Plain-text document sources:
* * * * * * *

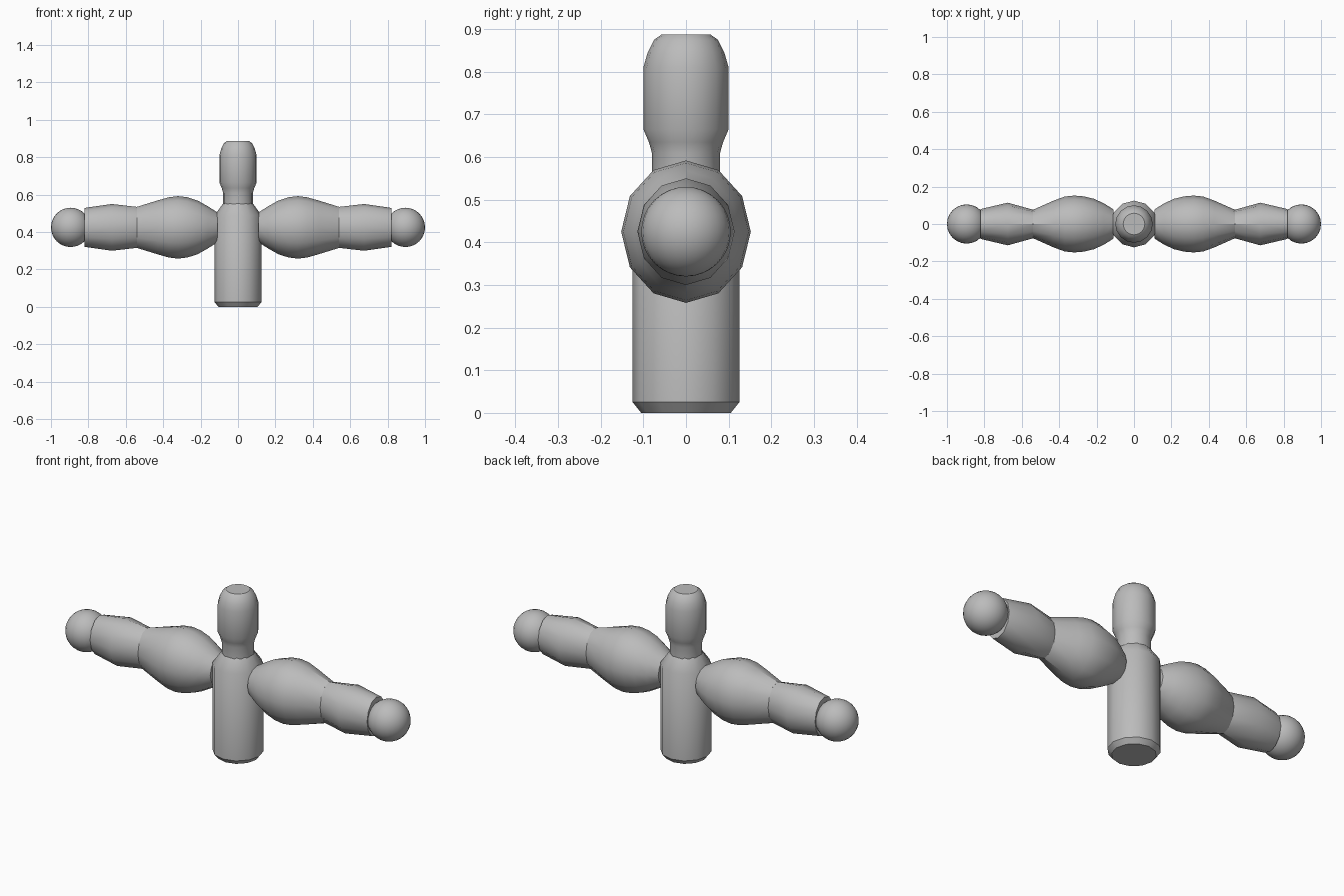
import bpy
import bmesh
import math

if "Cube" in bpy.data.objects:
    bpy.data.objects.remove(bpy.data.objects["Cube"])

GREY = bpy.data.materials.new("plain grey")
GREY.diffuse_color = (0.5, 0.5, 0.5, 1)
GREY.use_nodes = True
GREY.node_tree.nodes["Principled BSDF"].inputs["Base Color"].default_value = GREY.diffuse_color
AXIS_Z = 0.425   # height of the arms


def finish(name, bm, angle=35):
    bmesh.ops.recalc_face_normals(bm, faces=bm.faces)
    mesh = bpy.data.meshes.new(name)
    bm.to_mesh(mesh)
    bm.free()
    mesh.materials.append(GREY)
    ob = bpy.data.objects.new(name, mesh)
    bpy.context.collection.objects.link(ob)
    bpy.ops.object.select_all(action='DESELECT')
    bpy.context.view_layer.objects.active = ob
    ob.select_set(True)
    bpy.ops.object.shade_smooth_by_angle(angle=math.radians(angle))
    return ob


def loft(name, sections, place, sides=12):
    """Capped tube through (position, radius_a, radius_b) sections."""
    bm = bmesh.new()
    rings = []
    for t, ra, rb in sections:
        ring = []
        for i in range(sides):
            a = 2 * math.pi * i / sides
            ring.append(bm.verts.new(place(t, ra * math.cos(a), rb * math.sin(a))))
        rings.append(ring)
    for lo, hi in zip(rings, rings[1:]):
        for i in range(sides):
            j = (i + 1) % sides
            bm.faces.new((lo[i], lo[j], hi[j], hi[i]))
    bm.faces.new(rings[0])
    bm.faces.new(rings[-1])
    return finish(name, bm)


def upright(t, a, b):
    return (a, b, t)


# Central column with bevelled foot and sloped shoulder
loft("column", [(z, r, r) for z, r in
     [(0, 0.105), (0.025, 0.125), (0.49, 0.125), (0.555, 0.078)]], upright)

# Neck swelling into a rounded knob
loft("knob", [(z, r, r) for z, r in
     [(0.545, 0.08), (0.61, 0.08), (0.635, 0.087), (0.665, 0.1), (0.81, 0.1),
      (0.845, 0.09), (0.875, 0.075), (0.887, 0.058)]], upright, 16)

# Arms: (distance, half depth, half height)
INNER = [(0.11, 0.078, 0.08), (0.16, 0.11, 0.112), (0.215, 0.135, 0.143),
         (0.27, 0.148, 0.161), (0.32, 0.152, 0.167), (0.37, 0.147, 0.161),
         (0.43, 0.125, 0.144), (0.54, 0.076, 0.11)]
OUTER = [(0.535, 0.075, 0.109), (0.675, 0.114, 0.125), (0.82, 0.08, 0.104)]

for side, label in ((-1, "left"), (1, "right")):
    def along(t, a, b, s=side):
        return (s * t, a, AXIS_Z + b)
    loft(label + "_inner_arm", INNER, along)
    loft(label + "_outer_arm", OUTER, along)
    # Ball end
    bm = bmesh.new()
    bmesh.ops.create_uvsphere(bm, u_segments=24, v_segments=16, radius=0.105)
    bmesh.ops.translate(bm, verts=bm.verts, vec=(side * 0.895, 0, AXIS_Z))
    finish(label + "_ball", bm)
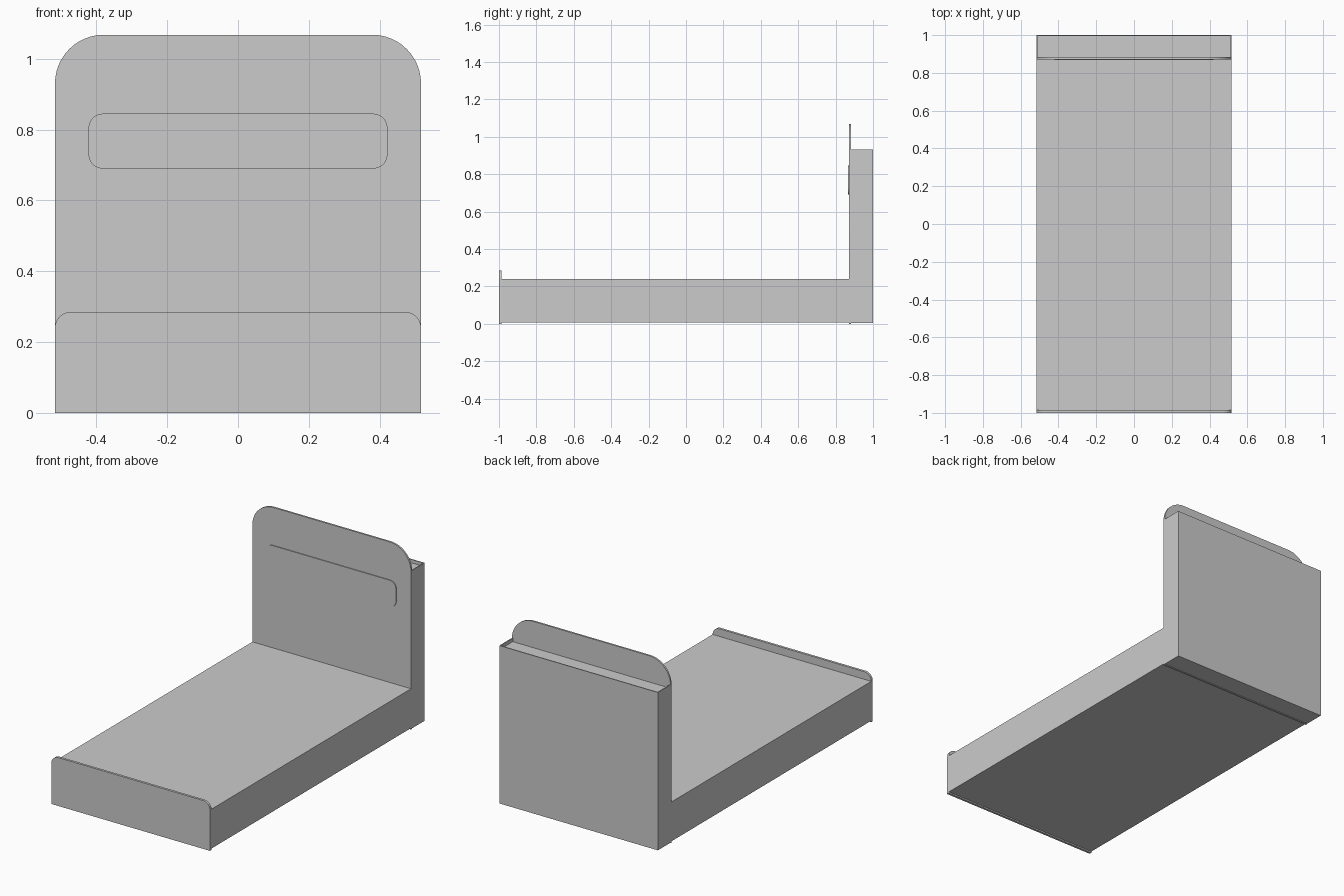
import bpy, bmesh, math

if "Cube" in bpy.data.objects:
    bpy.data.objects.remove(bpy.data.objects["Cube"])

W = 0.517          # half width of the bed
T = 0.006          # side and back panel thickness


def prism(name, pts, axis, a, b):
    """Extrude a 2D outline along 'x' (points are y,z) or 'y' (points are x,z)."""
    def place(p, t):
        return (t, p[0], p[1]) if axis == 'x' else (p[0], t, p[1])
    bm = bmesh.new()
    near = [bm.verts.new(place(p, a)) for p in pts]
    far = [bm.verts.new(place(p, b)) for p in pts]
    bm.faces.new(near)
    bm.faces.new(far[::-1])
    n = len(pts)
    for i in range(n):
        j = (i + 1) % n
        bm.faces.new((near[j], near[i], far[i], far[j]))
    bmesh.ops.recalc_face_normals(bm, faces=bm.faces)
    mesh = bpy.data.meshes.new(name)
    bm.to_mesh(mesh)
    bm.free()
    obj = bpy.data.objects.new(name, mesh)
    bpy.context.collection.objects.link(obj)
    return obj


def box(name, x, y0, y1, z0, z1):
    return prism(name, [(y0, z0), (y1, z0), (y1, z1), (y0, z1)], 'x', -x, x)


def rounded(x, z0, z1, r_top, r_bottom=0, seg=12):
    """Rectangle outline with rounded corners, symmetric about x = 0."""
    corners = [(1, z0, 1, r_bottom, -90), (1, z1, -1, r_top, 0),
               (-1, z1, -1, r_top, 90), (-1, z0, 1, r_bottom, 180)]
    pts = []
    for sx, z, sz, r, start in corners:
        for i in range(seg + 1 if r else 1):
            t = math.radians(start + 90 * i / seg)
            pts.append((sx * (x - r) + r * math.cos(t), z + sz * r + r * math.sin(t))
                       if r else (sx * x, z))
    return pts


def smooth(obj):
    bpy.ops.object.select_all(action='DESELECT')
    obj.select_set(True)
    bpy.context.view_layer.objects.active = obj
    bpy.ops.object.shade_smooth_by_angle(angle=math.radians(30))


# L-shaped side panels
side = [(-0.986, 0.008), (0.872, 0.008), (0.872, 0.003), (1, 0.003),
        (1, 0.933), (0.883, 0.933), (0.883, 0.24), (-0.986, 0.24)]
for s, label in ((-1, "left"), (1, "right")):
    prism(label + "_side_panel", side, 'x', s * (W - T), s * W)

# Bed deck, storage box core with recessed top, and back panel
box("bed_deck", W - T, -0.986, 0.872, 0.008, 0.24)
box("headboard_storage", W - T, 0.883, 1 - T, 0.003, 0.913)
box("back_panel", W - T, 1 - T, 1, 0.003, 0.933)

# Rounded end boards and the raised pad on the headboard
smooth(prism("footboard", rounded(W, 0, 0.285, 0.045), 'y', -1, -0.986))
smooth(prism("headboard", rounded(W, 0, 1.068, 0.138), 'y', 0.872, 0.883))
smooth(prism("headboard_pad", rounded(0.422, 0.69, 0.845, 0.04, 0.04), 'y', 0.867, 0.873))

* * * * * * *

TASK GOAL:
Scan the entries above for the line containing "ob.select_set(True)", and copy it and all lines after it exactly, down to and including the line containing "rings.append(ring)".

RESULT OF THE TASK:
    ob.select_set(True)
    bpy.ops.object.shade_smooth_by_angle(angle=math.radians(angle))
    return ob


def loft(name, sections, place, sides=12):
    """Capped tube through (position, radius_a, radius_b) sections."""
    bm = bmesh.new()
    rings = []
    for t, ra, rb in sections:
        ring = []
        for i in range(sides):
            a = 2 * math.pi * i / sides
            ring.append(bm.verts.new(place(t, ra * math.cos(a), rb * math.sin(a))))
        rings.append(ring)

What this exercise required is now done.